(Collected data)

╔══

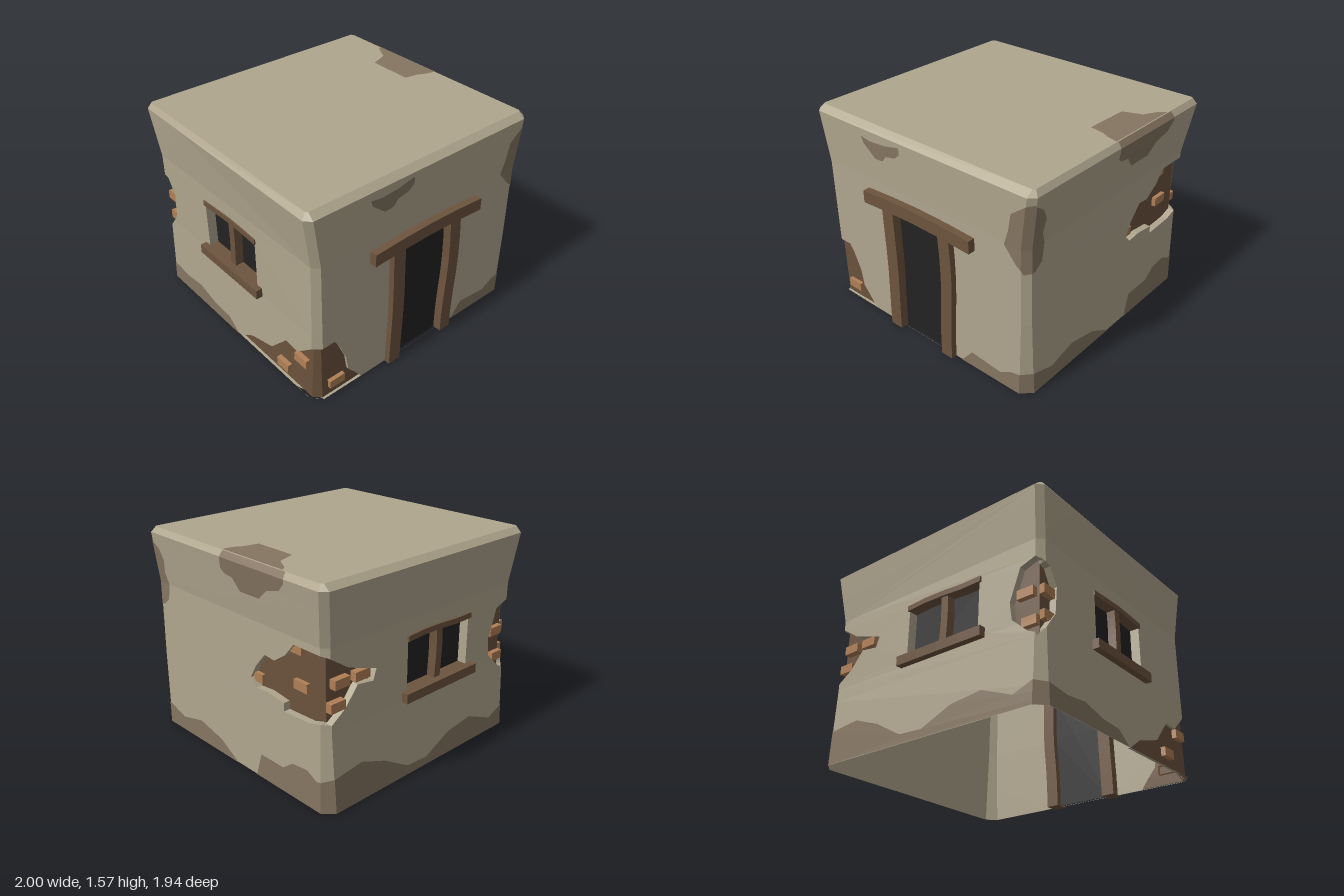
import * as THREE from 'three';

const mat = (name, color) => {
  const m = new THREE.MeshStandardMaterial({ color, side: THREE.DoubleSide });
  m.name = name;
  return m;
};

// Wall rings, bottom to top: height, corner chamfer, then corners (front +x, back +x, back -x, front -x)
const LEVELS = [
  [0, 0.07, [0.96, 0.915], [0.955, -0.95], [-0.95, -0.95], [-0.95, 0.915]],
  [0.58, 0.05, [0.95, 0.915], [0.945, -0.92], [-0.935, -0.92], [-0.94, 0.915]],
  [1.15, 0.045, [0.94, 0.915], [0.945, -0.915], [-0.94, -0.915], [-0.94, 0.915]],
  [1.53, 0.045, [0.985, 0.925], [1.0, -0.965], [-0.975, -0.965], [-1.0, 0.925]],
  [1.57, 0.015, [0.955, 0.875], [0.97, -0.92], [-0.95, -0.92], [-0.965, 0.875]],
];
// Running direction of each side: front, +x side, back, -x side
const DIRS = [[1, 0], [0, -1], [-1, 0], [0, 1]];
const S_BREAKS = [-2.5, -1.1, -0.9, 0.9, 1.1, 2.9, 3.1, 4.9, 5.1, 5.5];
const lerp = (a, b, f) => a + (b - a) * f;

// Point on one ring. Side k runs over s = 2k-0.9..2k+0.9, the chamfer after it fills the gap.
function ringPoint(level, s, off) {
  const k0 = Math.floor((s + 0.9) / 2 + 1e-9), t = s - 2 * k0;
  const k = ((k0 % 4) + 4) % 4, n = (k + 1) % 4;
  const c = level[1], d = DIRS[k], e = DIRS[n];
  const corner = (j) => level[2 + ((j + 4) % 4)];
  const end = corner(k).map((v, i) => v - c * d[i]);
  const start = corner(k - 1).map((v, i) => v + c * d[i]);
  const next = corner(k).map((v, i) => v + c * e[i]);
  const nk = [-d[1], d[0]], nn = [-e[1], e[0]];
  if (t <= 0.9) {
    const f = (t + 0.9) / 1.8;
    return [0, 1].map((i) => lerp(start[i], end[i], f) + off * nk[i]);
  }
  const f = (t - 0.9) / 0.2;
  return [0, 1].map((i) => lerp(end[i], next[i], f) + off * lerp(nk[i], nn[i], f));
}

// Unwrapped wall coordinates (s around, y up, off outward) to space
function wallPoint([s, y], off) {
  let i = 0;
  while (i < LEVELS.length - 2 && y > LEVELS[i + 1][0]) i++;
  const f = (y - LEVELS[i][0]) / (LEVELS[i + 1][0] - LEVELS[i][0]);
  const a = ringPoint(LEVELS[i], s, off), b = ringPoint(LEVELS[i + 1], s, off);
  return [lerp(a[0], b[0], f), y, lerp(a[1], b[1], f)];
}

function clip(poly, axis, limit, sign) {
  const out = [];
  poly.forEach((p, i) => {
    const q = poly[(i + 1) % poly.length];
    const a = sign * (p[axis] - limit), b = sign * (q[axis] - limit);
    if (a >= 0) out.push(p);
    if (a * b < 0) out.push([0, 1].map((j) => lerp(p[j], q[j], a / (a - b))));
  });
  return out;
}

function facesToGeometry(pos) {
  const g = new THREE.BufferGeometry();
  g.setAttribute('position', new THREE.Float32BufferAttribute(pos, 3));
  g.computeVertexNormals();
  return g;
}

// A flat outline (with holes) wrapped onto the walls, split at every crease
function wrap(outline, off = 0, holes = []) {
  const vec = (l) => l.map((p) => new THREE.Vector2(...p));
  const all = [outline, ...holes].flat(), pos = [];
  for (const face of THREE.ShapeUtils.triangulateShape(vec(outline), holes.map(vec))) {
    const tri = face.map((i) => all[i]);
    if (THREE.ShapeUtils.area(vec(tri)) < 0) tri.reverse();
    for (let i = 0; i < S_BREAKS.length - 1; i++) for (let j = 0; j < LEVELS.length - 1; j++) {
      let p = clip(clip(tri, 0, S_BREAKS[i], 1), 0, S_BREAKS[i + 1], -1);
      p = clip(clip(p, 1, LEVELS[j][0], 1), 1, LEVELS[j + 1][0], -1);
      for (let n = 1; n < p.length - 1; n++)
        for (const q of [p[0], p[n], p[n + 1]]) pos.push(...wallPoint(q, off));
    }
  }
  return facesToGeometry(pos);
}

// Broken edge around an opening, from the wall surface inward
function rim(outline, depth) {
  const pos = [], N = 4;
  outline.forEach((p, i) => {
    const q = outline[(i + 1) % outline.length];
    for (let n = 0; n < N; n++) {
      const a = [0, 1].map((j) => lerp(p[j], q[j], n / N));
      const b = [0, 1].map((j) => lerp(p[j], q[j], (n + 1) / N));
      const [a0, b0, a1, b1] = [wallPoint(a, 0), wallPoint(b, 0), wallPoint(a, -depth), wallPoint(b, -depth)];
      pos.push(...a0, ...a1, ...b1, ...a0, ...b1, ...b0);
    }
  });
  return facesToGeometry(pos);
}

const rect = (x0, x1, y0, y1) => [[x0, y0], [x1, y0], [x1, y1], [x0, y1]];

export function createModel() {
  const plaster = mat('plaster', 0xb0a68e), stain = mat('stained plaster', 0x857561);
  const core = mat('exposed mud', 0x6b523c), brick = mat('brick', 0xb07f56);
  const wood = mat('wood', 0x6d543e), dark = mat('dark opening', 0x222222);
  const model = new THREE.Group();
  const add = (name, geo, m, parent = model) => {
    const mesh = new THREE.Mesh(geo, m);
    mesh.name = name;
    parent.add(mesh);
    return mesh;
  };

  // Places where the plaster has fallen off
  const bites = [
    [[-1.95, 0.002], [-0.56, 0.002], [-0.62, 0.08], [-0.68, 0.15], [-0.7, 0.28], [-0.76, 0.42], [-0.8, 0.48],
      [-1.1, 0.47], [-1.25, 0.34], [-1.38, 0.35], [-1.55, 0.17], [-1.8, 0.1]],
    [[2.19, 0.73], [2.25, 0.67], [2.37, 0.68], [2.54, 0.66], [2.54, 0.6], [2.8, 0.61], [2.9, 0.64], [3.1, 0.63],
      [3.22, 0.71], [3.33, 0.84], [3.47, 0.82], [3.5, 0.9], [3.4, 0.93], [3.25, 0.98], [3.1, 1.08], [2.9, 1.1],
      [2.65, 1.1], [2.56, 1.0], [2.45, 0.93], [2.35, 0.94], [2.25, 0.83]],
    [[4.7, 0.75], [4.72, 0.62], [4.85, 0.5], [4.95, 0.46], [5.1, 0.52], [5.2, 0.65], [5.22, 0.85], [5.15, 0.97],
      [5.03, 1.0], [4.9, 1.02], [4.78, 0.98]],
  ];
  const windows = [rect(3.8, 4.44, 0.62, 1.03), rect(-2.32, -1.71, 0.62, 1.03)];
  const door = rect(-0.25, 0.26, 0.002, 1.0);

  // Plaster shell and roof
  add('walls', wrap(rect(-2.5, 5.5, 0, 1.57), 0, [...bites, ...windows, door]), plaster);
  const ring = S_BREAKS.slice(1, 9).map((s) => wallPoint([s, 1.57], 0));
  add('roof', facesToGeometry([1, 2, 3, 4, 5, 6].flatMap((i) => [...ring[0], ...ring[i], ...ring[i + 1]])), plaster);

  // Exposed mud with bricks standing out of it
  bites.forEach((b, i) => {
    const depth = i ? 0.05 : 0.02;
    add('exposedWall', wrap(b, -depth), core);
    add('brokenPlasterEdge', rim(b, depth), plaster);
  });
  const bricks = [[-0.785, 0.11, 0.01], [-1.2, 0.3, 0.015], [-1.4, 0.11, 0.015], [2.635, 1.065, -0.02], [2.685, 0.82, -0.02],
    [2.245, 0.735, -0.02], [3.16, 0.74, 0], [3.2, 0.89, 0], [3.38, 0.89, 0],
    [4.81, 0.79, -0.01], [4.85, 0.58, -0.01], [5.15, 0.8, -0.01], [5.14, 0.62, -0.01]];
  for (const [s, y, off] of bricks) {
    const r = rect(s - (s === 2.245 ? 0.045 : 0.065), s + (s === 2.245 ? 0.045 : 0.065), y - 0.033, y + 0.033);
    const face = wrap(r, off), sides = [];
    r.forEach((p, i) => {
      const q = r[(i + 1) % 4];
      const [a, b, c, d] = [wallPoint(p, -0.05), wallPoint(q, -0.05), wallPoint(q, off), wallPoint(p, off)];
      sides.push(...a, ...b, ...c, ...a, ...c, ...d);
    });
    add('brick', face, brick);
    add('brickSides', facesToGeometry(sides), brick);
  }

  // Damp stains
  const stains = [
    [[-0.48, 1.475], [-0.47, 1.43], [-0.37, 1.34], [-0.3, 1.345], [-0.26, 1.39], [-0.17, 1.41], [-0.125, 1.45],
      [-0.125, 1.5], [-0.26, 1.47], [-0.4, 1.46]],
    [[0.37, 0], [2, 0], [1.8, 0.11], [1.54, 0.165], [1.3, 0.11], [1.1, 0.17], [0.9, 0.165], [0.83, 0.15], [0.73, 0.095], [0.47, 0.12]],
    [[0.9, 1.47], [0.8, 1.38], [0.79, 1.25], [0.765, 1.14], [0.86, 1.03], [0.95, 0.97], [1.13, 0.98], [1.2, 1.03],
      [1.22, 1.15], [1.19, 1.24], [1.21, 1.34], [1.17, 1.42], [1.08, 1.48]],
    [[1.94, 1.57], [1.94, 1.45], [1.98, 1.42], [2.06, 1.41], [2.13, 1.33], [2.33, 1.33], [2.42, 1.41], [2.54, 1.44],
      [2.59, 1.5], [2.59, 1.57]],
    [[2.22, 0], [5.5, 0], [5.5, 0.15], [5.3, 0.13], [5.1, 0.15], [4.9, 0.16], [4.75, 0.1], [4.5, 0.2], [4.25, 0.17],
      [4, 0.06], [3.8, 0.07], [3.57, 0.2], [3.35, 0.28], [3.1, 0.25], [2.86, 0.22], [2.77, 0.265], [2.62, 0.25],
      [2.52, 0.18], [2.28, 0.18]],
    [[-2.5, 0], [-1.97, 0], [-2.1, 0.09], [-2.3, 0.1], [-2.5, 0.15]],
  ];
  stains.forEach((p) => add('stain', wrap(p, 0.004), stain));
  const roofStain = new THREE.Shape([[0.965, 0.57], [0.92, 0.53], [0.86, 0.42], [0.72, 0.37], [0.71, 0.02], [0.82, 0],
    [0.88, -0.03], [0.96, -0.05]].map((p) => new THREE.Vector2(...p)));
  add('roofStain', new THREE.ShapeGeometry(roofStain).rotateX(-Math.PI / 2).translate(0, 1.574, 0), stain);

  // Beams, slightly bent by a rule over their length
  const beam = (name, x0, x1, y0, y1, z0, z1, parent, bendX = () => 0, bendY = () => 0) => {
    const g = new THREE.BoxGeometry(x1 - x0, y1 - y0, z1 - z0, 4, 6, 1);
    g.translate((x0 + x1) / 2, (y0 + y1) / 2, (z0 + z1) / 2);
    const p = g.attributes.position;
    for (let i = 0; i < p.count; i++) {
      const x = p.getX(i), y = p.getY(i);
      p.setXY(i, x + bendX(y), y + bendY(x));
    }
    const flat = g.toNonIndexed();
    flat.computeVertexNormals();
    return add(name, flat, wood, parent);
  };

  // Doorway
  const doorway = new THREE.Group();
  doorway.name = 'doorway';
  model.add(doorway);
  add('doorOpening', wrap(door, -0.02), dark, doorway);
  beam('leftJamb', 0.21, 0.31, 0, 1.0, 0.85, 0.96, doorway, (y) => 0.024 * Math.sin(Math.PI * Math.max(0, y - 0.25) / 0.85));
  beam('rightJamb', -0.31, -0.205, 0, 1.0, 0.85, 0.96, doorway, (y) => -0.006 * Math.cos(y * 6));
  beam('lintel', -0.49, 0.51, 0.98, 1.075, 0.86, 0.97, doorway, undefined, (x) => 0.02 * Math.cos(x * 3.1));

  // Windows: dark pane, reveal, sill, head and mullion
  [[2, -0.12, 0.92, 0.37], [3, -0.015, 0.937, 0.345]].forEach(([side, mid, dist, half], i) => {
    const w = new THREE.Group();
    w.name = i ? 'sideWindow' : 'backWindow';
    w.rotation.y = side * Math.PI / 2;
    model.add(w);
    const c = side === 2 ? -mid : mid;
    add('windowPane', wrap(windows[i], -0.07), dark);
    add('windowReveal', rim(windows[i], 0.07), plaster);
    beam('sill', c - half, c + half, 0.57, 0.64, dist - 0.08, dist + 0.05, w);
    beam('head', c - half + 0.04, c + half - 0.04, 1.0, 1.04, dist - 0.07, dist + 0.012, w, undefined, (x) => 0.008 * Math.cos(x * 9));
    beam('mullion', c - 0.03, c + 0.03, 0.62, 1.02, dist - 0.075, dist - 0.005, w, (y) => 0.008 * Math.sin(y * 9));
  });
  return model;
}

╚══

◆ **Task**: Print nothing but the lines from the one that contains "w.rotation.y = side * Math.PI / 2;" to the final line of the data, both included, exactly as they read.

◆ **Solution to this exercise**:
    w.rotation.y = side * Math.PI / 2;
    model.add(w);
    const c = side === 2 ? -mid : mid;
    add('windowPane', wrap(windows[i], -0.07), dark);
    add('windowReveal', rim(windows[i], 0.07), plaster);
    beam('sill', c - half, c + half, 0.57, 0.64, dist - 0.08, dist + 0.05, w);
    beam('head', c - half + 0.04, c + half - 0.04, 1.0, 1.04, dist - 0.07, dist + 0.012, w, undefined, (x) => 0.008 * Math.cos(x * 9));
    beam('mullion', c - 0.03, c + 0.03, 0.62, 1.02, dist - 0.075, dist - 0.005, w, (y) => 0.008 * Math.sin(y * 9));
  });
  return model;
}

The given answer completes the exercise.